Free and Open Source Software: Policy, Law and Practice, edited by Noam Shemtov & Ian Walden (OUP, 2013), Forthcoming
Posted: 11 May 2013 Last revised: 8 Dec 2013
Date Written: May 10, 2013
(A shorter version of this paper will appear in a forthcoming book to be published around Nov 2013; when the book is published this working version will be taken down.)
The ‘ASP loophole’, or ‘SaaS loophole’, enables service providers to install modified open source software in the cloud, where it can be used by their customers or others, without having to share the code for their modifications. This is because the providers are not distributing the modified software, but allowing others to run it. Several attempts have been made to produces open source licences that close this loophole, notably the Affero General Public Licence (AGPL), but, as this paper shows, none of them have succeeded completely. More importantly, licences explicitly addressing this issue are much less popular amongst software developers than other copyleft licences, namely GPLv2 and GPLv3.
Some FOSS community members, including those who had previously campaigned for closing this loophole, have expressed the opinion that closing the loophole may adversely impact adoption of FOSS, especially by enterprises. As FOSS underlies many cloud implementations, arguably it was the very existence of this loophole that contributed to the success of FOSS in the cloud. The cloud poses other important challenges to users’ freedom, such as data portability. Also, open standards, which would allow developers to create software and services compatible and interoperable with existing offerings, are lacking or not yet widely adopted. Perhaps the attention of the FOSS community will switch from attempting to close the ASP loophole to addressing these other challenges.

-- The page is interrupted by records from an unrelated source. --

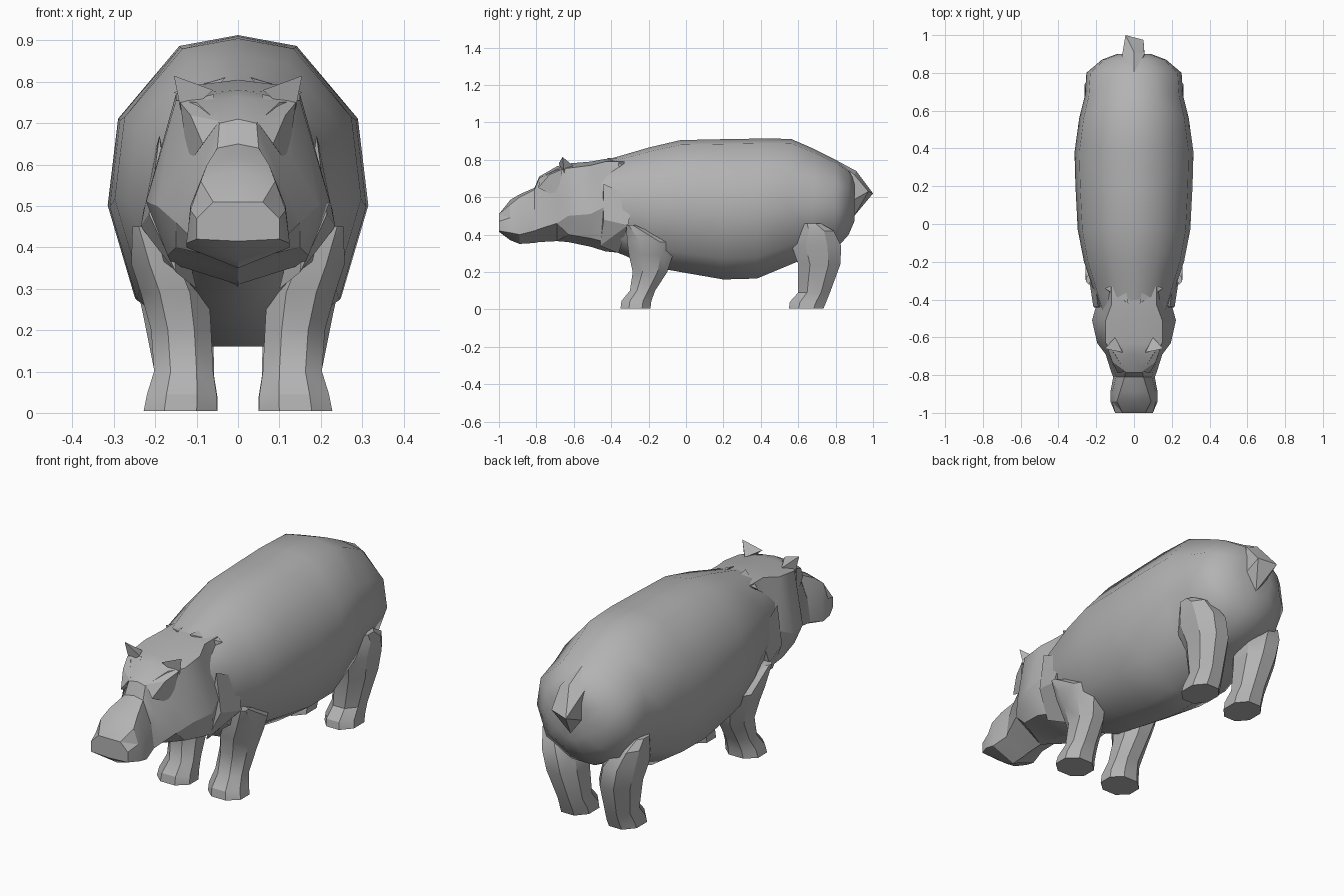
import bpy, bmesh, math

cube = bpy.data.objects.get("Cube")
if cube:
    bpy.data.objects.remove(cube, do_unlink=True)

hide = bpy.data.materials.new("grey hide")
hide.use_nodes = True
grey = (0.45, 0.45, 0.45, 1)
hide.diffuse_color = grey
hide.node_tree.nodes["Principled BSDF"].inputs["Base Color"].default_value = grey


def finish(name, bm, angle):
    """Turn a bmesh into a shaded object."""
    bmesh.ops.recalc_face_normals(bm, faces=bm.faces[:])
    mesh = bpy.data.meshes.new(name)
    bm.to_mesh(mesh)
    bm.free()
    mesh.materials.append(hide)
    obj = bpy.data.objects.new(name, mesh)
    bpy.context.collection.objects.link(obj)
    bpy.ops.object.select_all(action='DESELECT')
    obj.select_set(True)
    bpy.context.view_layer.objects.active = obj
    bpy.ops.object.shade_smooth_by_angle(angle=math.radians(angle))


def loft(name, rings, angle):
    """Skin a closed tube over rings of equal point count."""
    bm = bmesh.new()
    loops = [[bm.verts.new(p) for p in ring] for ring in rings]
    n = len(loops[0])
    for a, b in zip(loops, loops[1:]):
        for i in range(n):
            j = (i + 1) % n
            bm.faces.new((a[i], a[j], b[j], b[i]))
    bm.faces.new(loops[0])
    bm.faces.new(loops[-1])
    bmesh.ops.triangulate(bm, faces=bm.faces[:])
    finish(name, bm, angle)


def solid(name, points, side=1):
    """Convex faceted piece around a few points."""
    bm = bmesh.new()
    for x, y, z in points:
        bm.verts.new((side * x, y, z))
    bmesh.ops.convex_hull(bm, input=bm.verts[:])
    finish(name, bm, 20)


def mirrored_ring(y, half):
    """Full ring from a half outline running top centre to bottom centre."""
    other = [(-x, z) for x, z in half[-2:0:-1]]
    return [(x, y, z) for x, z in half + other]


# Barrel body: y, bottom, top, half width
outline = [(0, 1), (.45, .965), (.92, .73), (1, .45), (.79, .15), (.25, 0), (0, 0)]
body = [(-.46, .34, .79, .18), (-.32, .285, .83, .225), (-.2, .23, .865, .265),
        (-.03, .2, .905, .298), (.2, .16, .91, .31), (.38, .165, .913, .315),
        (.56, .24, .912, .29), (.68, .29, .86, .26), (.8, .32, .8, .252),
        (.87, .4, .75, .17), (.9, .47, .7, .09)]
loft("body", [mirrored_ring(y, [(x * w, lo + z * (hi - lo)) for x, z in outline])
              for y, lo, hi, w in body], 45)

# Head: y, top, brow, side, jaw, bottom
head = [(-1, .51, (.06, .51), (.1, .47), (.1, .42), .415),
        (-.94, .585, (.09, .56), (.115, .49), (.125, .41), .37),
        (-.89, .615, (.075, .6), (.115, .5), (.125, .4), .35),
        (-.81, .65, (.05, .64), (.095, .53), (.11, .42), .355),
        (-.785, .71, (.045, .7), (.1, .57), (.12, .43), .36),
        (-.69, .765, (.1, .75), (.13, .61), (.15, .46), .365),
        (-.63, .78, (.15, .755), (.195, .5), (.15, .4), .36),
        (-.51, .79, (.15, .77), (.222, .51), (.17, .38), .335),
        (-.43, .805, (.12, .79), (.2, .55), (.16, .36), .31),
        (-.33, .81, (.12, .79), (.19, .55), (.15, .36), .3)]
loft("head", [mirrored_ring(y, [(0, top), brow, side, jaw, (0, low)])
              for y, top, brow, side, jaw, low in head], 25)


def leg_ring(z, x0, x1, y0, y1, side):
    """Rounded rectangle with clipped corners."""
    c = .28
    ring = [(c, 0), (1 - c, 0), (1, c), (1, 1 - c),
            (1 - c, 1), (c, 1), (0, 1 - c), (0, c)]
    return [(side * (x0 + u * (x1 - x0)), y0 + v * (y1 - y0), z) for u, v in ring]


# Legs: z, inner x, outer x, front y, back y
legs = {
    "front": [(.005, .05, .228, -.35, -.19), (.045, .052, .22, -.345, -.185),
              (.1, .06, .203, -.3, -.165), (.2, .065, .21, -.285, -.1),
              (.29, .07, .235, -.305, -.07), (.36, .1, .258, -.315, -.07),
              (.45, .2, .255, -.32, -.27)],
    "rear": [(.005, .05, .21, .55, .735), (.04, .05, .205, .555, .75),
             (.09, .058, .2, .6, .77), (.24, .06, .23, .6, .825),
             (.34, .08, .252, .565, .83), (.42, .14, .262, .605, .79),
             (.46, .18, .255, .62, .72)],
}

for side, word in ((1, "left"), (-1, "right")):
    for part, rows in legs.items():
        loft(f"{part}_leg_{word}", [leg_ring(*row, side) for row in rows], 32)
    # Pointed ear, raised brow and loose skin behind the jaw
    solid(f"ear_{word}", [(.06, -.68, .78), (.155, -.66, .815),
                          (.135, -.65, .715), (.1, -.6, .765)], side)
    solid(f"brow_{word}", [(.045, -.78, .705), (.115, -.73, .72), (.085, -.79, .65),
                           (.14, -.66, .75), (.06, -.66, .77), (.12, -.69, .6)], side)
    solid(f"neck_fold_{word}", [(.03, -.42, .81), (.155, -.34, .775),
                                (.05, -.3, .81), (.1, -.38, .74)], side)
    solid(f"jowl_{word}", [(.19, -.44, .67), (.215, -.44, .48), (.15, -.46, .34),
                           (.1, -.36, .3), (.235, -.31, .45), (.21, -.28, .6)], side)

# Wedge tail flowing out of the rump
solid("tail", [(0, .79, .805), (.055, .9, .72), (-.065, .88, .72), (0, .91, .74),
               (-.045, 1, .62), (.05, .975, .63), (0, .9, .5), (.06, .85, .56),
               (-.07, .85, .56)])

Keywords: cloud, cloud computing, open source, copyleft, GPL, Affero
JEL Classification: K2, K11, O34
Suggested Citation: Suggested Citation